Directions: An exact reproduction of the entries is needed. Keep all pictures out of it.

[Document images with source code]

*** Block opens ***

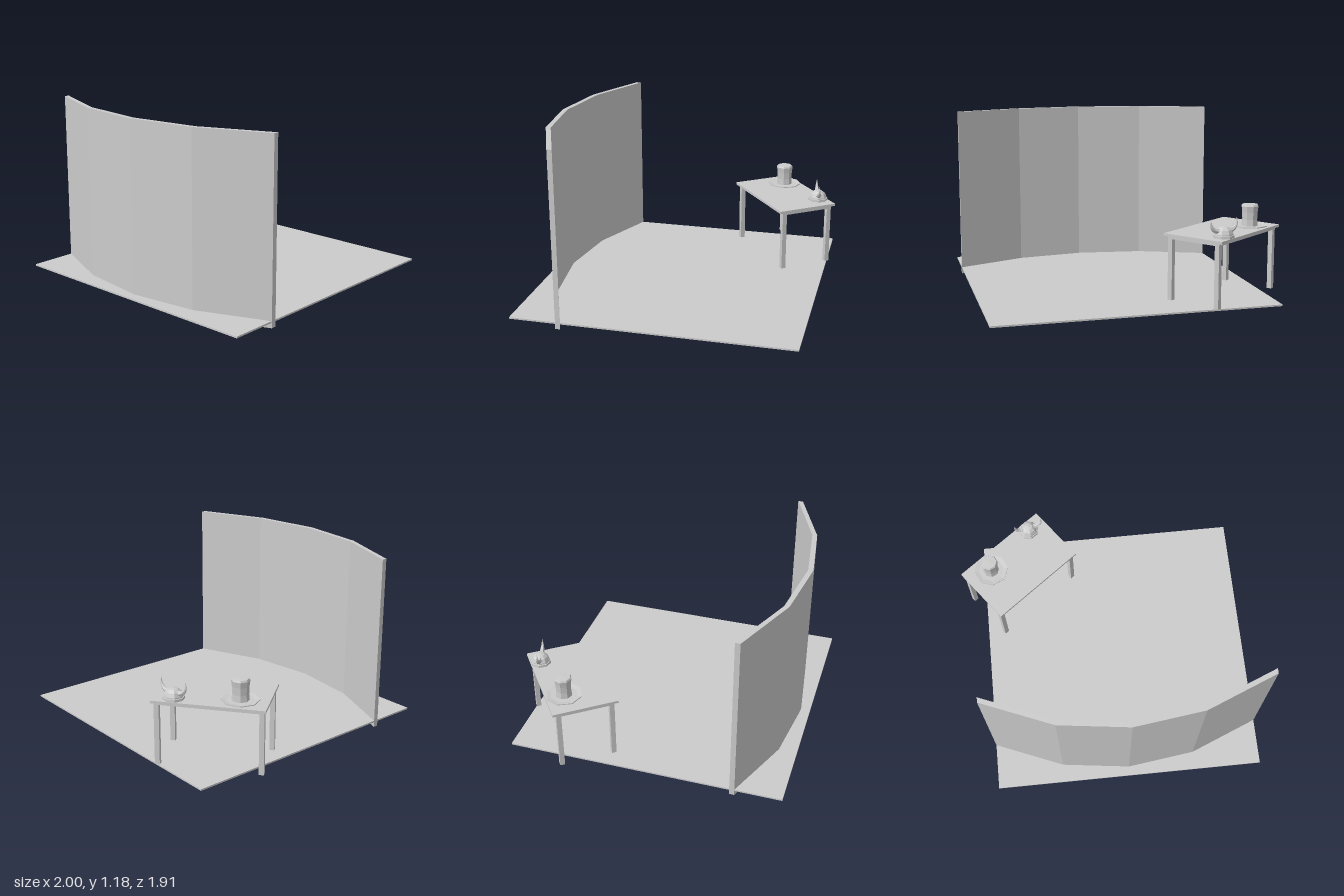
import * as THREE from 'three';

const material = new THREE.MeshStandardMaterial({ color: 0xcccccc, flatShading: true, side: THREE.DoubleSide });

function add(parent, name, geometry, x = 0, y = 0, z = 0) {
  const mesh = new THREE.Mesh(geometry, material);
  mesh.name = name;
  mesh.position.set(x, y, z);
  parent.add(mesh);
  return mesh;
}

function box(parent, name, w, h, d, x, y, z) {
  return add(parent, name, new THREE.BoxGeometry(w, h, d), x, y, z);
}

function lathe(profile, sides) {
  return new THREE.LatheGeometry(profile.map(([r, y]) => new THREE.Vector2(r, y)), sides);
}

// Curved wall: faceted strip extruded upwards
function createWall() {
  const arc = [[-0.865, 0.605], [-0.4, 0.795], [0.065, 0.855], [0.53, 0.795], [1, 0.605]];
  const height = 1.185, thickness = 0.034;
  const front = arc.map(([x, z]) => [x, z + thickness]).reverse();
  const shape = new THREE.Shape([...arc, ...front].map(([x, z]) => new THREE.Vector2(x, z)));
  const geometry = new THREE.ExtrudeGeometry(shape, { depth: height, bevelEnabled: false });
  geometry.rotateX(Math.PI / 2).translate(0, height, 0);
  return geometry;
}

// Table: top, four legs and a frame of rails
function createTable() {
  const table = new THREE.Group();
  table.name = 'table';
  box(table, 'tableTop', 0.714, 0.017, 0.438, 0, 0.475, 0);
  const lx = 0.329, lz = 0.177, w = 0.032;
  for (const sx of [-1, 1]) {
    for (const sz of [-1, 1]) box(table, 'tableLeg', w, 0.421, w, sx * lx, 0.2565, sz * lz);
    box(table, 'endRail', w, 0.018, 2 * lz - w, sx * lx, 0.458, 0);
    box(table, 'sideRail', 2 * lx - w, 0.018, w, 0, 0.458, sx * lz);
  }
  return table;
}

// Tall hat with a wide, slightly upturned brim
function createTopHat() {
  const hat = new THREE.Group();
  hat.name = 'topHat';
  add(hat, 'brim', lathe([[0, 0.001], [0.09, 0.001], [0.121, 0.007], [0.121, 0.013], [0.09, 0.008], [0, 0.008]], 8));
  add(hat, 'crown', lathe([[0.056, 0.006], [0.052, 0.05], [0.054, 0.1], [0.059, 0.138], [0.053, 0.149], [0, 0.151]], 8));
  return hat;
}

// Tapered horn that sweeps out from the dome, then up
function createHorn() {
  const curve = new THREE.CatmullRomCurve3([
    new THREE.Vector3(0.035, 0.04, 0), new THREE.Vector3(0.07, 0.05, 0),
    new THREE.Vector3(0.094, 0.08, 0), new THREE.Vector3(0.096, 0.128, 0)]);
  const rings = 8, sides = 6;
  const geometry = new THREE.TubeGeometry(curve, rings, 0.021, sides);
  const pos = geometry.attributes.position, v = new THREE.Vector3();
  for (let i = 0; i <= rings; i++) {
    const centre = curve.getPointAt(i / rings);
    for (let j = 0; j <= sides; j++) {
      const k = i * (sides + 1) + j;
      v.fromBufferAttribute(pos, k).lerp(centre, i / rings);
      pos.setXYZ(k, v.x, v.y, v.z);
    }
  }
  geometry.computeVertexNormals();
  return geometry;
}

function createHornedHelmet() {
  const helmet = new THREE.Group();
  helmet.name = 'hornedHelmet';
  add(helmet, 'dome', lathe([[0.064, 0], [0.062, 0.025], [0.05, 0.05], [0.03, 0.066], [0, 0.072]], 8));
  add(helmet, 'rim', lathe([[0.062, 0], [0.07, 0], [0.069, 0.016], [0.06, 0.018]], 8));
  for (const side of [0, Math.PI]) add(helmet, 'horn', createHorn()).rotation.y = side;
  return helmet;
}

export function createModel() {
  const model = new THREE.Group();
  model.name = 'stageSet';
  box(model, 'floor', 1.864, 0.011, 1.864, 0.067, 0.04, 0.02);
  add(model, 'curvedWall', createWall());

  const table = createTable();
  table.position.set(-0.583, 0, -0.565);
  table.rotation.y = 0.646;

  const hat = createTopHat();
  hat.position.set(-0.783, 0.4835, -0.535);
  hat.rotation.y = 0.05;

  const helmet = createHornedHelmet();
  helmet.position.set(-0.492, 0.4835, -0.823);
  helmet.rotation.y = 0.22;

  model.add(table, hat, helmet);
  return model;
}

*** Block closes ***

Output of the exercise:
import * as THREE from 'three';

const material = new THREE.MeshStandardMaterial({ color: 0xcccccc, flatShading: true, side: THREE.DoubleSide });

function add(parent, name, geometry, x = 0, y = 0, z = 0) {
  const mesh = new THREE.Mesh(geometry, material);
  mesh.name = name;
  mesh.position.set(x, y, z);
  parent.add(mesh);
  return mesh;
}

function box(parent, name, w, h, d, x, y, z) {
  return add(parent, name, new THREE.BoxGeometry(w, h, d), x, y, z);
}

function lathe(profile, sides) {
  return new THREE.LatheGeometry(profile.map(([r, y]) => new THREE.Vector2(r, y)), sides);
}

// Curved wall: faceted strip extruded upwards
function createWall() {
  const arc = [[-0.865, 0.605], [-0.4, 0.795], [0.065, 0.855], [0.53, 0.795], [1, 0.605]];
  const height = 1.185, thickness = 0.034;
  const front = arc.map(([x, z]) => [x, z + thickness]).reverse();
  const shape = new THREE.Shape([...arc, ...front].map(([x, z]) => new THREE.Vector2(x, z)));
  const geometry = new THREE.ExtrudeGeometry(shape, { depth: height, bevelEnabled: false });
  geometry.rotateX(Math.PI / 2).translate(0, height, 0);
  return geometry;
}

// Table: top, four legs and a frame of rails
function createTable() {
  const table = new THREE.Group();
  table.name = 'table';
  box(table, 'tableTop', 0.714, 0.017, 0.438, 0, 0.475, 0);
  const lx = 0.329, lz = 0.177, w = 0.032;
  for (const sx of [-1, 1]) {
    for (const sz of [-1, 1]) box(table, 'tableLeg', w, 0.421, w, sx * lx, 0.2565, sz * lz);
    box(table, 'endRail', w, 0.018, 2 * lz - w, sx * lx, 0.458, 0);
    box(table, 'sideRail', 2 * lx - w, 0.018, w, 0, 0.458, sx * lz);
  }
  return table;
}

// Tall hat with a wide, slightly upturned brim
function createTopHat() {
  const hat = new THREE.Group();
  hat.name = 'topHat';
  add(hat, 'brim', lathe([[0, 0.001], [0.09, 0.001], [0.121, 0.007], [0.121, 0.013], [0.09, 0.008], [0, 0.008]], 8));
  add(hat, 'crown', lathe([[0.056, 0.006], [0.052, 0.05], [0.054, 0.1], [0.059, 0.138], [0.053, 0.149], [0, 0.151]], 8));
  return hat;
}

// Tapered horn that sweeps out from the dome, then up
function createHorn() {
  const curve = new THREE.CatmullRomCurve3([
    new THREE.Vector3(0.035, 0.04, 0), new THREE.Vector3(0.07, 0.05, 0),
    new THREE.Vector3(0.094, 0.08, 0), new THREE.Vector3(0.096, 0.128, 0)]);
  const rings = 8, sides = 6;
  const geometry = new THREE.TubeGeometry(curve, rings, 0.021, sides);
  const pos = geometry.attributes.position, v = new THREE.Vector3();
  for (let i = 0; i <= rings; i++) {
    const centre = curve.getPointAt(i / rings);
    for (let j = 0; j <= sides; j++) {
      const k = i * (sides + 1) + j;
      v.fromBufferAttribute(pos, k).lerp(centre, i / rings);
      pos.setXYZ(k, v.x, v.y, v.z);
    }
  }
  geometry.computeVertexNormals();
  return geometry;
}

function createHornedHelmet() {
  const helmet = new THREE.Group();
  helmet.name = 'hornedHelmet';
  add(helmet, 'dome', lathe([[0.064, 0], [0.062, 0.025], [0.05, 0.05], [0.03, 0.066], [0, 0.072]], 8));
  add(helmet, 'rim', lathe([[0.062, 0], [0.07, 0], [0.069, 0.016], [0.06, 0.018]], 8));
  for (const side of [0, Math.PI]) add(helmet, 'horn', createHorn()).rotation.y = side;
  return helmet;
}

export function createModel() {
  const model = new THREE.Group();
  model.name = 'stageSet';
  box(model, 'floor', 1.864, 0.011, 1.864, 0.067, 0.04, 0.02);
  add(model, 'curvedWall', createWall());

  const table = createTable();
  table.position.set(-0.583, 0, -0.565);
  table.rotation.y = 0.646;

  const hat = createTopHat();
  hat.position.set(-0.783, 0.4835, -0.535);
  hat.rotation.y = 0.05;

  const helmet = createHornedHelmet();
  helmet.position.set(-0.492, 0.4835, -0.823);
  helmet.rotation.y = 0.22;

  model.add(table, hat, helmet);
  return model;
}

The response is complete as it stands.